TASK ITEM: Reproduce every line that appears below, precisely and completely.

### RECORDS FOR THE EXERCISE ###

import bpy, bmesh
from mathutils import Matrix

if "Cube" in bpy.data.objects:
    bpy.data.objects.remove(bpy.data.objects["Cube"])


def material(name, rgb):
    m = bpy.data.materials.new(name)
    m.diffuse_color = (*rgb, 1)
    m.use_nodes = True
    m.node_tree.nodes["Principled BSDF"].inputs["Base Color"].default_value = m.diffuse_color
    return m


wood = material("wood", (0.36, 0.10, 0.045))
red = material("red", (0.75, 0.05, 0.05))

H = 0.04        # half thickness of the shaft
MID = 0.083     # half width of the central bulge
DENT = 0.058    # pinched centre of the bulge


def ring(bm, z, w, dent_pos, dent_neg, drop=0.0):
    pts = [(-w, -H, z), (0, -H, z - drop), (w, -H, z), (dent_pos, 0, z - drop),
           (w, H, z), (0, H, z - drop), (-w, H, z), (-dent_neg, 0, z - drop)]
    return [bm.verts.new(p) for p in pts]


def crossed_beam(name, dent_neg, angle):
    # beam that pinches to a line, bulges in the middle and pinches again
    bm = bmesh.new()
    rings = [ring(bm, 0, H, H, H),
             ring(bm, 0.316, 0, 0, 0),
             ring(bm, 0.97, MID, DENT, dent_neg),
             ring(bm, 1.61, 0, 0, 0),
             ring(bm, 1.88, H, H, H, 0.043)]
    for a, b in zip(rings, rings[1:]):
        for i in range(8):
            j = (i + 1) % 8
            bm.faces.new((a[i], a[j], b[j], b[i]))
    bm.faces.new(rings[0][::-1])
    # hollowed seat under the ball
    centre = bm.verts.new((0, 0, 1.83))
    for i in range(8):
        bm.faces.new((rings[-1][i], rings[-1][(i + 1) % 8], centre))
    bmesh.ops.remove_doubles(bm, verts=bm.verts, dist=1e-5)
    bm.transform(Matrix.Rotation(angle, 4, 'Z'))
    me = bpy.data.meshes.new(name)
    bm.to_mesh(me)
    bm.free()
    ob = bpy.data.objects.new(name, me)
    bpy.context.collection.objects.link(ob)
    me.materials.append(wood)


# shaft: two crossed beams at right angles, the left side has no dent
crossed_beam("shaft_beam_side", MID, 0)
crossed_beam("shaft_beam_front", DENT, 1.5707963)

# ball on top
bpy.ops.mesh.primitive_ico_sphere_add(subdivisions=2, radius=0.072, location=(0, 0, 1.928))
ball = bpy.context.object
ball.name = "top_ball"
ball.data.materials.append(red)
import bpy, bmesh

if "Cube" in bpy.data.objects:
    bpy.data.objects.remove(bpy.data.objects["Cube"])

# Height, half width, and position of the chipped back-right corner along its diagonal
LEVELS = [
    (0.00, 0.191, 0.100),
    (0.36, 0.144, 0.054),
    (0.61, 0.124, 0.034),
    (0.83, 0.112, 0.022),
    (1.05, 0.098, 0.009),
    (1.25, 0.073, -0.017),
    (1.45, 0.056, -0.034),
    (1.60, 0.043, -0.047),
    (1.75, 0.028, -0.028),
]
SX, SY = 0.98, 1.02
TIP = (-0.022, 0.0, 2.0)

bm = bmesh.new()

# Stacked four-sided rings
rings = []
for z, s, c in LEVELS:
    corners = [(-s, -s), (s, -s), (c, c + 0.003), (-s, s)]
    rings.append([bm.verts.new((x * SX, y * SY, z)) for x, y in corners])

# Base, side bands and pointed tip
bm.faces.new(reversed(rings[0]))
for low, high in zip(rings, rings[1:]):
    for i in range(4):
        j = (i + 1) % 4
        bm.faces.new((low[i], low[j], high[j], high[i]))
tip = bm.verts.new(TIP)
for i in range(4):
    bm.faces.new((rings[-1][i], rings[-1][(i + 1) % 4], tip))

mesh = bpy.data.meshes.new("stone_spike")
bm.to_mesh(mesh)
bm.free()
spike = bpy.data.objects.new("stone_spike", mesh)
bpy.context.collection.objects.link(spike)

###

EXERCISE ANSWER:
import bpy, bmesh
from mathutils import Matrix

if "Cube" in bpy.data.objects:
    bpy.data.objects.remove(bpy.data.objects["Cube"])


def material(name, rgb):
    m = bpy.data.materials.new(name)
    m.diffuse_color = (*rgb, 1)
    m.use_nodes = True
    m.node_tree.nodes["Principled BSDF"].inputs["Base Color"].default_value = m.diffuse_color
    return m


wood = material("wood", (0.36, 0.10, 0.045))
red = material("red", (0.75, 0.05, 0.05))

H = 0.04        # half thickness of the shaft
MID = 0.083     # half width of the central bulge
DENT = 0.058    # pinched centre of the bulge


def ring(bm, z, w, dent_pos, dent_neg, drop=0.0):
    pts = [(-w, -H, z), (0, -H, z - drop), (w, -H, z), (dent_pos, 0, z - drop),
           (w, H, z), (0, H, z - drop), (-w, H, z), (-dent_neg, 0, z - drop)]
    return [bm.verts.new(p) for p in pts]


def crossed_beam(name, dent_neg, angle):
    # beam that pinches to a line, bulges in the middle and pinches again
    bm = bmesh.new()
    rings = [ring(bm, 0, H, H, H),
             ring(bm, 0.316, 0, 0, 0),
             ring(bm, 0.97, MID, DENT, dent_neg),
             ring(bm, 1.61, 0, 0, 0),
             ring(bm, 1.88, H, H, H, 0.043)]
    for a, b in zip(rings, rings[1:]):
        for i in range(8):
            j = (i + 1) % 8
            bm.faces.new((a[i], a[j], b[j], b[i]))
    bm.faces.new(rings[0][::-1])
    # hollowed seat under the ball
    centre = bm.verts.new((0, 0, 1.83))
    for i in range(8):
        bm.faces.new((rings[-1][i], rings[-1][(i + 1) % 8], centre))
    bmesh.ops.remove_doubles(bm, verts=bm.verts, dist=1e-5)
    bm.transform(Matrix.Rotation(angle, 4, 'Z'))
    me = bpy.data.meshes.new(name)
    bm.to_mesh(me)
    bm.free()
    ob = bpy.data.objects.new(name, me)
    bpy.context.collection.objects.link(ob)
    me.materials.append(wood)


# shaft: two crossed beams at right angles, the left side has no dent
crossed_beam("shaft_beam_side", MID, 0)
crossed_beam("shaft_beam_front", DENT, 1.5707963)

# ball on top
bpy.ops.mesh.primitive_ico_sphere_add(subdivisions=2, radius=0.072, location=(0, 0, 1.928))
ball = bpy.context.object
ball.name = "top_ball"
ball.data.materials.append(red)
import bpy, bmesh

if "Cube" in bpy.data.objects:
    bpy.data.objects.remove(bpy.data.objects["Cube"])

# Height, half width, and position of the chipped back-right corner along its diagonal
LEVELS = [
    (0.00, 0.191, 0.100),
    (0.36, 0.144, 0.054),
    (0.61, 0.124, 0.034),
    (0.83, 0.112, 0.022),
    (1.05, 0.098, 0.009),
    (1.25, 0.073, -0.017),
    (1.45, 0.056, -0.034),
    (1.60, 0.043, -0.047),
    (1.75, 0.028, -0.028),
]
SX, SY = 0.98, 1.02
TIP = (-0.022, 0.0, 2.0)

bm = bmesh.new()

# Stacked four-sided rings
rings = []
for z, s, c in LEVELS:
    corners = [(-s, -s), (s, -s), (c, c + 0.003), (-s, s)]
    rings.append([bm.verts.new((x * SX, y * SY, z)) for x, y in corners])

# Base, side bands and pointed tip
bm.faces.new(reversed(rings[0]))
for low, high in zip(rings, rings[1:]):
    for i in range(4):
        j = (i + 1) % 4
        bm.faces.new((low[i], low[j], high[j], high[i]))
tip = bm.verts.new(TIP)
for i in range(4):
    bm.faces.new((rings[-1][i], rings[-1][(i + 1) % 4], tip))

mesh = bpy.data.meshes.new("stone_spike")
bm.to_mesh(mesh)
bm.free()
spike = bpy.data.objects.new("stone_spike", mesh)
bpy.context.collection.objects.link(spike)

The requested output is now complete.